- Community Service and Professional Meetings - We believe that the act of performing community service or the experience of attending a professional meeting or conference in one's field of interest can often provide a revelatory moment in one's journey of vocational discernment. Therefore, the Initiative will fund approximately 15 students per year to participate in a service project or professional meeting or conference related to their area of interest.
- Vocation Dinner - The power of story is well attested. This is particularly true when it comes to students listening to the life stories of older adults and how their various choices and attitudes have shaped who they are and what they do. Thus, the Initiative will host two Vocation Dinners per year (one per semester) in which a feature speaker tells students the particular story of his or her own life and sense of calling.
- Theological Education Day - In order to elevate the visibility of theological and seminary education in general and in order to facilitate the exploration of interested students in particular, the Initiative will host an annual Theological Education Day. A group of seminaries and divinity schools representing the PCUSA and other denominations will be invited to send admissions representatives to the college on a common day to set up displays and meet with interested students. In the evening, we will host a dinner for approximately 30 interested students, faculty, and seminary representatives.
- Summer Retreats for Church Youth - In order to introduce teens to the notion of vocation as it relates to the life of Christian faith and, in particular, to introduce them to a possible call to ministry, the Initiative will host an annual summer youth retreat devoted to "Faith, Leadership, and Vocation." The week-long retreat will be held at the House in the Woods and will involve approximately 25 youth plus their youth or senior pastors.

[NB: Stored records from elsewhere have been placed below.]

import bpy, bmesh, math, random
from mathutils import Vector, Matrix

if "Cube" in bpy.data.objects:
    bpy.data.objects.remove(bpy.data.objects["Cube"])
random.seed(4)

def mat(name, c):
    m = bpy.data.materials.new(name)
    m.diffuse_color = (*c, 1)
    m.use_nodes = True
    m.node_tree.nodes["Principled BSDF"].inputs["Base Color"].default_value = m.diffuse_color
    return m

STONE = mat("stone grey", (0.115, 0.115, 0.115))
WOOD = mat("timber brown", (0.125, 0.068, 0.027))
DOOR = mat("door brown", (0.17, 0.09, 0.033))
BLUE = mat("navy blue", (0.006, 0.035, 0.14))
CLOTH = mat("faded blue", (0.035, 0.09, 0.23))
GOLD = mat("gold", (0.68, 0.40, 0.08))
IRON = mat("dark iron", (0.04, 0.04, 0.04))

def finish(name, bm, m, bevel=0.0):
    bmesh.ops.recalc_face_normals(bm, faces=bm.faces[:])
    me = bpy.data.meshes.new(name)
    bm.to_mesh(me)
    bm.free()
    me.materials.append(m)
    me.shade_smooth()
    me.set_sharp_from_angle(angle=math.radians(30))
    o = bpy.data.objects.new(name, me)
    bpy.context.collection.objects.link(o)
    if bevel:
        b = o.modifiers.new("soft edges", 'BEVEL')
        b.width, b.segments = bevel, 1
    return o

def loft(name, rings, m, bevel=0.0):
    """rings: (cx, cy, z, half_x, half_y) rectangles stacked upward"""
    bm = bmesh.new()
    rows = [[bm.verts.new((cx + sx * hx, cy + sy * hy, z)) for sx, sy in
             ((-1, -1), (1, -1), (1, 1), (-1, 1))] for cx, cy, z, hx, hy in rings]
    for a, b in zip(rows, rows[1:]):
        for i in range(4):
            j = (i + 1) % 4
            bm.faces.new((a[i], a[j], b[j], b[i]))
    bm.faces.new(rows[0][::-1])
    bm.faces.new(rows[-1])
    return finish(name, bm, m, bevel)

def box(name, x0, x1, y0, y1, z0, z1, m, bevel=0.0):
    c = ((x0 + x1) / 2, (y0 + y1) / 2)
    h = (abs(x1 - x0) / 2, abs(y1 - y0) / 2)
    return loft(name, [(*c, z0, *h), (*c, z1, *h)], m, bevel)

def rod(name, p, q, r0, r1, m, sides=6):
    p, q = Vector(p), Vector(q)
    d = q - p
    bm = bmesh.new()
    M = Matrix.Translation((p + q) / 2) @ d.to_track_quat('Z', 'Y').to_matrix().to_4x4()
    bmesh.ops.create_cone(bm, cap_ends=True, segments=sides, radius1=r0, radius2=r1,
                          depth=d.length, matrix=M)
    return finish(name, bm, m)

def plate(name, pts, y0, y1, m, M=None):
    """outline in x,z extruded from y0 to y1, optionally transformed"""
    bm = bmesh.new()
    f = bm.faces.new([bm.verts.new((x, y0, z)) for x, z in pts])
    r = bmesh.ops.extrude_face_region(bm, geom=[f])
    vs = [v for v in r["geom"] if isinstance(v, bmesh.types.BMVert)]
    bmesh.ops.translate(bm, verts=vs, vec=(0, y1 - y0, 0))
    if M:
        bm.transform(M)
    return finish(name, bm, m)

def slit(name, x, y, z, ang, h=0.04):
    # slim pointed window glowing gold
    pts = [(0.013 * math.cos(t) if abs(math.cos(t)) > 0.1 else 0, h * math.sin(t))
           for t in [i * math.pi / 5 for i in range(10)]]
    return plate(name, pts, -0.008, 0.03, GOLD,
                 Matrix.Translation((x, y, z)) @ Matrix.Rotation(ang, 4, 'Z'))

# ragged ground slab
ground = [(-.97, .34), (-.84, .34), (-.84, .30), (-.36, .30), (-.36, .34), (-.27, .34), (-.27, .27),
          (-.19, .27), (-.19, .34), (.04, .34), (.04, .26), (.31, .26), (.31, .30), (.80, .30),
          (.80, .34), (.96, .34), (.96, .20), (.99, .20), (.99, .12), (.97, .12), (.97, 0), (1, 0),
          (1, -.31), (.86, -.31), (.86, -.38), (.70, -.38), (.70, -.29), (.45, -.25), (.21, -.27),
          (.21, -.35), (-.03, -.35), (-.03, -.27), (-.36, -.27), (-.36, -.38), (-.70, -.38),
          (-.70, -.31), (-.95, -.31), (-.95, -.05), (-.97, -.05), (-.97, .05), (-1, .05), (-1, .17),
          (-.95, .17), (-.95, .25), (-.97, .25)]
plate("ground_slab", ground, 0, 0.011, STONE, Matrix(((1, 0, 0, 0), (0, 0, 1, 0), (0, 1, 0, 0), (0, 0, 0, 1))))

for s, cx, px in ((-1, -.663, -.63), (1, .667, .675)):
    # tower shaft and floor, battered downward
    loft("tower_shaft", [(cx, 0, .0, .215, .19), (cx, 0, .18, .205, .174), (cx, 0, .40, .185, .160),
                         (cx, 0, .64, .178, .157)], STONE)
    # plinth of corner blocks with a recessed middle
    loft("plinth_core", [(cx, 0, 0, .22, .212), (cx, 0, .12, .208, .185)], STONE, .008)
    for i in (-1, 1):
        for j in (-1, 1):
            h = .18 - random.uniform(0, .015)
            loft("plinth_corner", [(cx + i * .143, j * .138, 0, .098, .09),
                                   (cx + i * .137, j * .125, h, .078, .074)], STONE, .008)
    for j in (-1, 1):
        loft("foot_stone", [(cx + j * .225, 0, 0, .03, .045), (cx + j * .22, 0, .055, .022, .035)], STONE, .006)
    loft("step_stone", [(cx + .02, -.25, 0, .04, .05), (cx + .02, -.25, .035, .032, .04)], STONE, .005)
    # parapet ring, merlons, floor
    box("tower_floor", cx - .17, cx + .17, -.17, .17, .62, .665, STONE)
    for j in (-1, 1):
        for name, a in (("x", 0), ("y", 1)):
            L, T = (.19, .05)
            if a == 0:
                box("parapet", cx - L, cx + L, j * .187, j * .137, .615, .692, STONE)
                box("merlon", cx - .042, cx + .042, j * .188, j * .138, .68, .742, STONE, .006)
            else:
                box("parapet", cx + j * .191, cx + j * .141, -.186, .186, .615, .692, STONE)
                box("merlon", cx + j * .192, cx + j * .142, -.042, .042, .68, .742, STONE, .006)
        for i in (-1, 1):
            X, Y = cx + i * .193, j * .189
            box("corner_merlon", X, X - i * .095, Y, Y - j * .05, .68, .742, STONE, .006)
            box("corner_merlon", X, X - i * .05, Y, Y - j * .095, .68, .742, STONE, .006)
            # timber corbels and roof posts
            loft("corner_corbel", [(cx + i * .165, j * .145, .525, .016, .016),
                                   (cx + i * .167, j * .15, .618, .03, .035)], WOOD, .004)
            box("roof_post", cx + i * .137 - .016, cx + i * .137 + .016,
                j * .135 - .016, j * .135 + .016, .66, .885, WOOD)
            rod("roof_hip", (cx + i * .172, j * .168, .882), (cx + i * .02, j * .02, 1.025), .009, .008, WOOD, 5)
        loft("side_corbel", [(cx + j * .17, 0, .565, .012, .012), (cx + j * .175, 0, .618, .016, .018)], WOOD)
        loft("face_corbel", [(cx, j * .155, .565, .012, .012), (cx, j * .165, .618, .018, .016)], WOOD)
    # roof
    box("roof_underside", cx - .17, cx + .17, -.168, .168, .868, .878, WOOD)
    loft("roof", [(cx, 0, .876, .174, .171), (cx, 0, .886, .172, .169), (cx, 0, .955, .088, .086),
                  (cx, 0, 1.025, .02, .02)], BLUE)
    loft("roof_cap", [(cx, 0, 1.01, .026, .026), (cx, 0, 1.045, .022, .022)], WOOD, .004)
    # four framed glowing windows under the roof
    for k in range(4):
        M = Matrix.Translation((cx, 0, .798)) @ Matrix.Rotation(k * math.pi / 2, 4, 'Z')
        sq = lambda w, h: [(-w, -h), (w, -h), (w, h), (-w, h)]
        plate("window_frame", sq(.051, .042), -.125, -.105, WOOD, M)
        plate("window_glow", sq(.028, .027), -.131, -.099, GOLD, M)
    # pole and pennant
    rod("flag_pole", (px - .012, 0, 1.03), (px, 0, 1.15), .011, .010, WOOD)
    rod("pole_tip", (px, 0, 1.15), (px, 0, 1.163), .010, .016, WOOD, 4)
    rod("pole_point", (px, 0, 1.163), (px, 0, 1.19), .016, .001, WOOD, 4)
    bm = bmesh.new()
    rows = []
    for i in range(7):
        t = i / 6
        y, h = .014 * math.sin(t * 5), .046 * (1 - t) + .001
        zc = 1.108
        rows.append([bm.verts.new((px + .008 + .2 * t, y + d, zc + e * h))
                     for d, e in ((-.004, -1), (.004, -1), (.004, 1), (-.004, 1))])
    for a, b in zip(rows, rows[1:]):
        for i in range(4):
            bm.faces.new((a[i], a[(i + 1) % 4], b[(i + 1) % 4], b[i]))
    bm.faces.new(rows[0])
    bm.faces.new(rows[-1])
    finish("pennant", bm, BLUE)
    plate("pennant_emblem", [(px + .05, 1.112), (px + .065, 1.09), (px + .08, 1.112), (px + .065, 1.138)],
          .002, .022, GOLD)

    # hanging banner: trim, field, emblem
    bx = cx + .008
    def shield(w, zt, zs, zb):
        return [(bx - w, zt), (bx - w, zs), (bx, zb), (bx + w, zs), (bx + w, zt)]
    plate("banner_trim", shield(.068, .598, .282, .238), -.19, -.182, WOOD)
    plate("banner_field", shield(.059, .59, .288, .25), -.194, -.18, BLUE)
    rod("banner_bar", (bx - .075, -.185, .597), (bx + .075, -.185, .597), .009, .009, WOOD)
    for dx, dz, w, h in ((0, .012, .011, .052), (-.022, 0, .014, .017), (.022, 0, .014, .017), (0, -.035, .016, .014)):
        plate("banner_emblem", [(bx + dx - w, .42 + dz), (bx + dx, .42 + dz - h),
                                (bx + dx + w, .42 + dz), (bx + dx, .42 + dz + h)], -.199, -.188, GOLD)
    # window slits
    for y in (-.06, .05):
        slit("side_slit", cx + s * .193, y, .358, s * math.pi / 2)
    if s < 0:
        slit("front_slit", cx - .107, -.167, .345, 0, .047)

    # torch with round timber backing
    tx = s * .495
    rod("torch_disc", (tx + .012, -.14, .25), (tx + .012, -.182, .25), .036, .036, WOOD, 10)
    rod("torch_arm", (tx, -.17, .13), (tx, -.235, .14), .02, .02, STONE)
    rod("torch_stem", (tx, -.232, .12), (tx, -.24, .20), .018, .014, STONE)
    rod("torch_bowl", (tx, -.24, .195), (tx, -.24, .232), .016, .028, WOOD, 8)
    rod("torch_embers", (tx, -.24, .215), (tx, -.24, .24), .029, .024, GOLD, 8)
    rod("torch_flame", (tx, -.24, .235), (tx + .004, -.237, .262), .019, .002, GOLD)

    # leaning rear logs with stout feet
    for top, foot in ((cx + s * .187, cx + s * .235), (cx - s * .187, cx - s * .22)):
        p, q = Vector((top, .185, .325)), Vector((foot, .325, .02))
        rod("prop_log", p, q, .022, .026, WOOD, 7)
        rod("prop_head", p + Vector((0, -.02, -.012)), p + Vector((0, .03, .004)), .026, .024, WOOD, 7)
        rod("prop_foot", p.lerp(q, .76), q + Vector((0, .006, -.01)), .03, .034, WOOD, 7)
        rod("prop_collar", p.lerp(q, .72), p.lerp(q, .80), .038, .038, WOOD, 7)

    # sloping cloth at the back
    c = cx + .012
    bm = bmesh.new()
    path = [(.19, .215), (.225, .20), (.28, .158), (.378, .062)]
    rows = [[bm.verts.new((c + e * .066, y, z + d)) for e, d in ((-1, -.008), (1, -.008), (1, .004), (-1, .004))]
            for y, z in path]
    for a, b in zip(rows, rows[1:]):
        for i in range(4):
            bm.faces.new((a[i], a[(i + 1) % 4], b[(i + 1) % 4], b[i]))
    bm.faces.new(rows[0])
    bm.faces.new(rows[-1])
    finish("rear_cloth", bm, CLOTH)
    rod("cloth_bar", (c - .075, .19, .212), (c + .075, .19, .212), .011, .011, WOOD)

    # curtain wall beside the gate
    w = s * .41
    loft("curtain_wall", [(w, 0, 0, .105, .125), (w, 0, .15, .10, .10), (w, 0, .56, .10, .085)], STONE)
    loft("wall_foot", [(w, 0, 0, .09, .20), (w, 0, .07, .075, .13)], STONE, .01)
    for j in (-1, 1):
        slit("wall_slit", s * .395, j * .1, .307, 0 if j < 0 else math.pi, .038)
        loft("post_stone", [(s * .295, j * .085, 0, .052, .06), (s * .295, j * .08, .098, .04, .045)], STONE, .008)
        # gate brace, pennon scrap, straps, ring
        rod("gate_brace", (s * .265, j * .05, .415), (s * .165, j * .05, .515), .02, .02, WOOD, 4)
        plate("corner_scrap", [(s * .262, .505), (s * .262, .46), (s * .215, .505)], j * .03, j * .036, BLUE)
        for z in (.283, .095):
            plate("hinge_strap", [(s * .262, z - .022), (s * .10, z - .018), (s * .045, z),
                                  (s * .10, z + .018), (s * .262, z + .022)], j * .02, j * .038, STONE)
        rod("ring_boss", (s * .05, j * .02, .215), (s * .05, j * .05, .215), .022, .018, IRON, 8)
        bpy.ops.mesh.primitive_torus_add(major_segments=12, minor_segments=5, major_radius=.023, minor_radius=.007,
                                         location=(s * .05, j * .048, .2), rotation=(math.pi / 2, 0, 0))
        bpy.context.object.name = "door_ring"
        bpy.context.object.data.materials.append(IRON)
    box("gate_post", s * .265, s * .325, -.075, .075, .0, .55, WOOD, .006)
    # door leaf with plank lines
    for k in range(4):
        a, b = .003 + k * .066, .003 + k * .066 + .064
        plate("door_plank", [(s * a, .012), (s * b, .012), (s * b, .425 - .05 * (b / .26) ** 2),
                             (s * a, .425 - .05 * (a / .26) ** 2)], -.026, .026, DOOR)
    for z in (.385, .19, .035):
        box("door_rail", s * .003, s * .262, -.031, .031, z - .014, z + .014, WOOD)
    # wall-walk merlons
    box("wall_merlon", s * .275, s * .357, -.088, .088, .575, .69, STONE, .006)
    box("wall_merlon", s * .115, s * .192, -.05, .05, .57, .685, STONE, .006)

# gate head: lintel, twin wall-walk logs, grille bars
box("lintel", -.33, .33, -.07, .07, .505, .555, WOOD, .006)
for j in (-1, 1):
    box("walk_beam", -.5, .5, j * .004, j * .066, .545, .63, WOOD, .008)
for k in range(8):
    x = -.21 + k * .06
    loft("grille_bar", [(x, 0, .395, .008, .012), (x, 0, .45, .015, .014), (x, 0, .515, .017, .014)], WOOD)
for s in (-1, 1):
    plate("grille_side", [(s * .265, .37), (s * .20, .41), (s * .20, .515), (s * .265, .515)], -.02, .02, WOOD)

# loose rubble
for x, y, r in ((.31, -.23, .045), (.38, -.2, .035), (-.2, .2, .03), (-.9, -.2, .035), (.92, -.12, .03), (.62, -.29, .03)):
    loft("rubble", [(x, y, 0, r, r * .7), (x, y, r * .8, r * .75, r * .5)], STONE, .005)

- Seminary and Divinity School Visits - Following up on Theological Education Day and other exploratory opportunities, the Initiative will sponsor and annual trip for interested students to visit selected seminaries and divinity schools. Such an opportunity will give them valuable first-hand knowledge of potential schools as they contemplate and/or plan their post-college theological studies. These trips, led by the Campus Minister, will take approximately 5 interested students each year to a selected group of seminaries and divinity schools.
- Workshop for Pastors - In order to further educate pastors on issues of faith, leadership and vocation so that they can more effectively nurture a sense of vocation among their own congregants, the Initiative will sponsor an annual one-day workshop. This annual workshop will be held at the House in the Woods and will involve approximately 20 pastors per year.
- Alumni Retreat for Vocational and Spiritual Discernment - Like the annual day-retreat for Maryville College students, a similar retreat will be held for recent Maryville alumni and young adults from local churches. This annual day-long retreat will be held at the House in the Woods and will be devoted to assisting recent alumni and young adults to reflect on and contemplate their vocational callings, especially as they relate to a possible call to ordained or lay ministry.
Maryville College is ideally situated in Maryville, Tenn., between the Great Smoky Mountains National Park and Knoxville, the state‘s third largest city. Founded in 1819, it is the 12th oldest institution of higher learning in the South and maintains an affiliation with the Presbyterian Church (USA). Known for its academic rigor and its focus on the liberal arts, Maryville is where students come to stretch their minds, stretch themselves and learn how to make a difference in the world. Total enrollment for the fall 2012 semester was 1,093.